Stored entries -
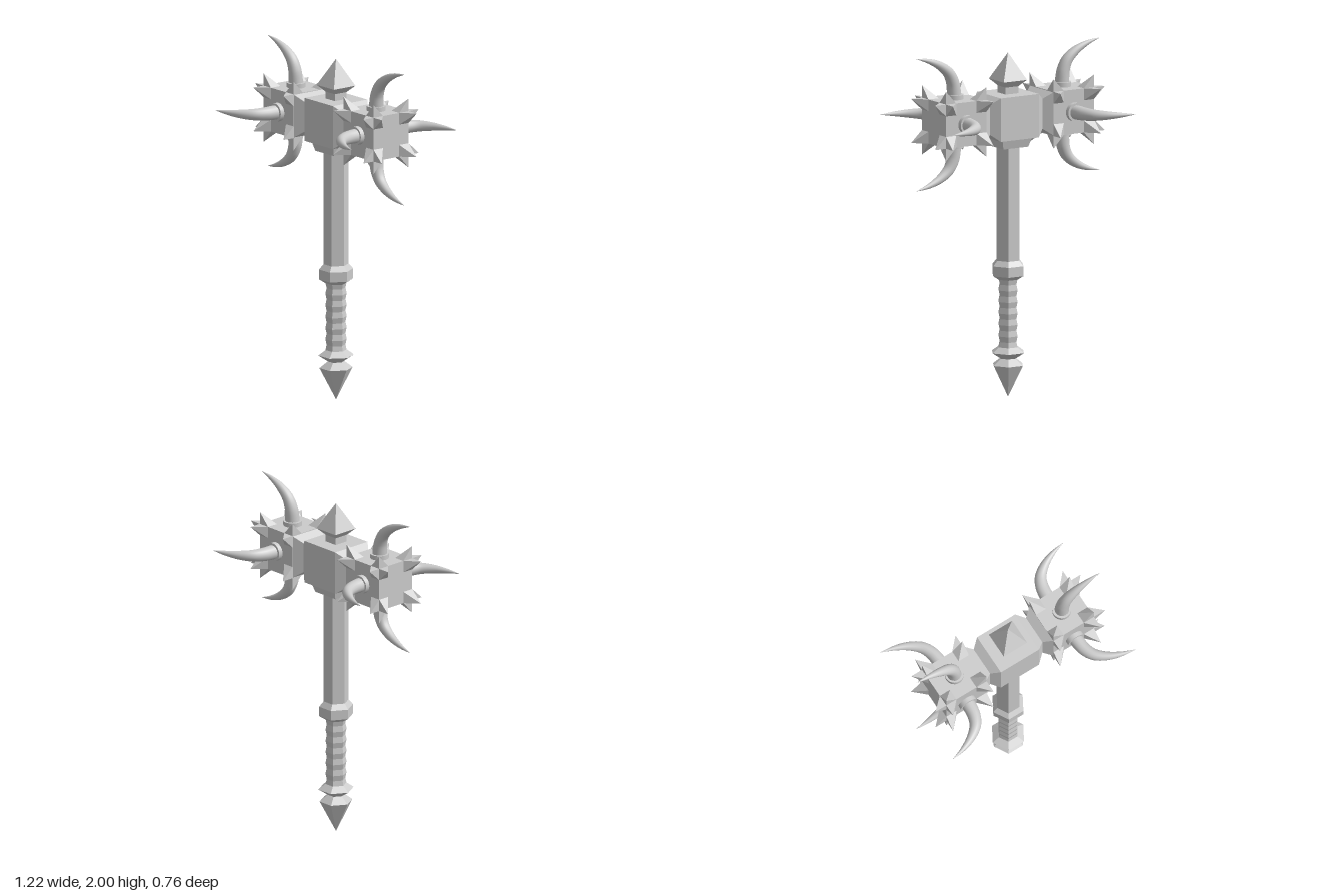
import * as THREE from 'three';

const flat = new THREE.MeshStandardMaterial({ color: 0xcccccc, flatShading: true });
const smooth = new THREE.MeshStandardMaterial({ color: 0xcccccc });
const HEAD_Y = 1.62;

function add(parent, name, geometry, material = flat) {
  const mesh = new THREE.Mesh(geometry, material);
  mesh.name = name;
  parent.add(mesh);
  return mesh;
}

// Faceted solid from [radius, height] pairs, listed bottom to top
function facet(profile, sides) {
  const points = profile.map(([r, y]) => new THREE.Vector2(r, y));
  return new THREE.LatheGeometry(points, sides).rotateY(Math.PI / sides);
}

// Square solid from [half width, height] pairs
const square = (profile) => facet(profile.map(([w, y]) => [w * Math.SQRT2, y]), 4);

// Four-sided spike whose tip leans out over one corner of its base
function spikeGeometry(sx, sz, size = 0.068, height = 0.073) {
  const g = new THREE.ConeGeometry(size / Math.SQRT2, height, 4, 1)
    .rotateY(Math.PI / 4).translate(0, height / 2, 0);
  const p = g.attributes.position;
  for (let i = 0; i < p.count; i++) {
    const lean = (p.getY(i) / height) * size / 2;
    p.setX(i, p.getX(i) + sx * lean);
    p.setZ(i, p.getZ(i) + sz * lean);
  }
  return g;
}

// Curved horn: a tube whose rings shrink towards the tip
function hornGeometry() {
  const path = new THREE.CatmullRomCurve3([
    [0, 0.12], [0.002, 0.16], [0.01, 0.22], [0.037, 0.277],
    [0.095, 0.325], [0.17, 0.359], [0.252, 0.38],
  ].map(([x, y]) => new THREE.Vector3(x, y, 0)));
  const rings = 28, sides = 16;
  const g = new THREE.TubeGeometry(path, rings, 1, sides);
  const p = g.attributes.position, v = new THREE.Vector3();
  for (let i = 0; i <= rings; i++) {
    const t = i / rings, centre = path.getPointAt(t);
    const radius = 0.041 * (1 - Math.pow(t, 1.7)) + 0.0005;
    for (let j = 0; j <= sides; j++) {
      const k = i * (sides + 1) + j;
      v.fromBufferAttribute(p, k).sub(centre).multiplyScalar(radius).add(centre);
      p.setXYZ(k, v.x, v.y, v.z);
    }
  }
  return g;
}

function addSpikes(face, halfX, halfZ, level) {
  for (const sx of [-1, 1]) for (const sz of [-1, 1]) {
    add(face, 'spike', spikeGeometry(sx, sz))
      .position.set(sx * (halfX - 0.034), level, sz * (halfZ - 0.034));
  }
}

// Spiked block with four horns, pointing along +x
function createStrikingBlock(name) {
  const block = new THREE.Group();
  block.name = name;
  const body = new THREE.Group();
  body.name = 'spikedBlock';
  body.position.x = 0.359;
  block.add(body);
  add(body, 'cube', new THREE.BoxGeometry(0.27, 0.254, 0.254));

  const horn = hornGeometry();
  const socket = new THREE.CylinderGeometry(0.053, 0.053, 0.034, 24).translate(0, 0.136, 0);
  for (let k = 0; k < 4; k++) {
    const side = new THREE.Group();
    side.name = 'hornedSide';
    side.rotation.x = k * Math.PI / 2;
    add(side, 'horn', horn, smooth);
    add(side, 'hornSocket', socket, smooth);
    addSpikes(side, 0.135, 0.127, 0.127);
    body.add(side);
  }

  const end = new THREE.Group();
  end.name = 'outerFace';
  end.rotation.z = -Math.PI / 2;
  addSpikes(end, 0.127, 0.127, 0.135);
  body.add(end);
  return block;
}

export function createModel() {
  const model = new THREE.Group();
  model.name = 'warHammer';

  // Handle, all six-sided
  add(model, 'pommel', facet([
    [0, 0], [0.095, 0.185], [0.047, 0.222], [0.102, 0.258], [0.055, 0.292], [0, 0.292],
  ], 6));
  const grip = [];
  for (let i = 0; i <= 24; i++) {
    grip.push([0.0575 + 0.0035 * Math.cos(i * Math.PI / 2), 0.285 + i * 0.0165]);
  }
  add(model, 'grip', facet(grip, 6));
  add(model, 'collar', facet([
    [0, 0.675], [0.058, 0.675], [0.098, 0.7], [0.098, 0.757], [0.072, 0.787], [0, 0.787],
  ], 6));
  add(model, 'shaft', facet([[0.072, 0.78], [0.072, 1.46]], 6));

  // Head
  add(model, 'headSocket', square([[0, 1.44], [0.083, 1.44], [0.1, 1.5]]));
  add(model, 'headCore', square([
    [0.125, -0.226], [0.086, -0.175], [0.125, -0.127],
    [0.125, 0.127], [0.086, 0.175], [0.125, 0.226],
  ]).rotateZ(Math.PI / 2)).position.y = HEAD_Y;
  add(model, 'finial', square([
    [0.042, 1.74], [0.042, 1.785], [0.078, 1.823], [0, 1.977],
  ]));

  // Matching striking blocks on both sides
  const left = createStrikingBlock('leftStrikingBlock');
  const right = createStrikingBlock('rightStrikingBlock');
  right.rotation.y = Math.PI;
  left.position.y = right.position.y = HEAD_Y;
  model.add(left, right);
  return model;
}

Task directions - Exactly the lines above from the one with "for (let k = 0;" to the one with "const end = new THREE.Group();", both included, are to be quoted; leave the rest out.

Answer space -
  for (let k = 0; k < 4; k++) {
    const side = new THREE.Group();
    side.name = 'hornedSide';
    side.rotation.x = k * Math.PI / 2;
    add(side, 'horn', horn, smooth);
    add(side, 'hornSocket', socket, smooth);
    addSpikes(side, 0.135, 0.127, 0.127);
    body.add(side);
  }

  const end = new THREE.Group();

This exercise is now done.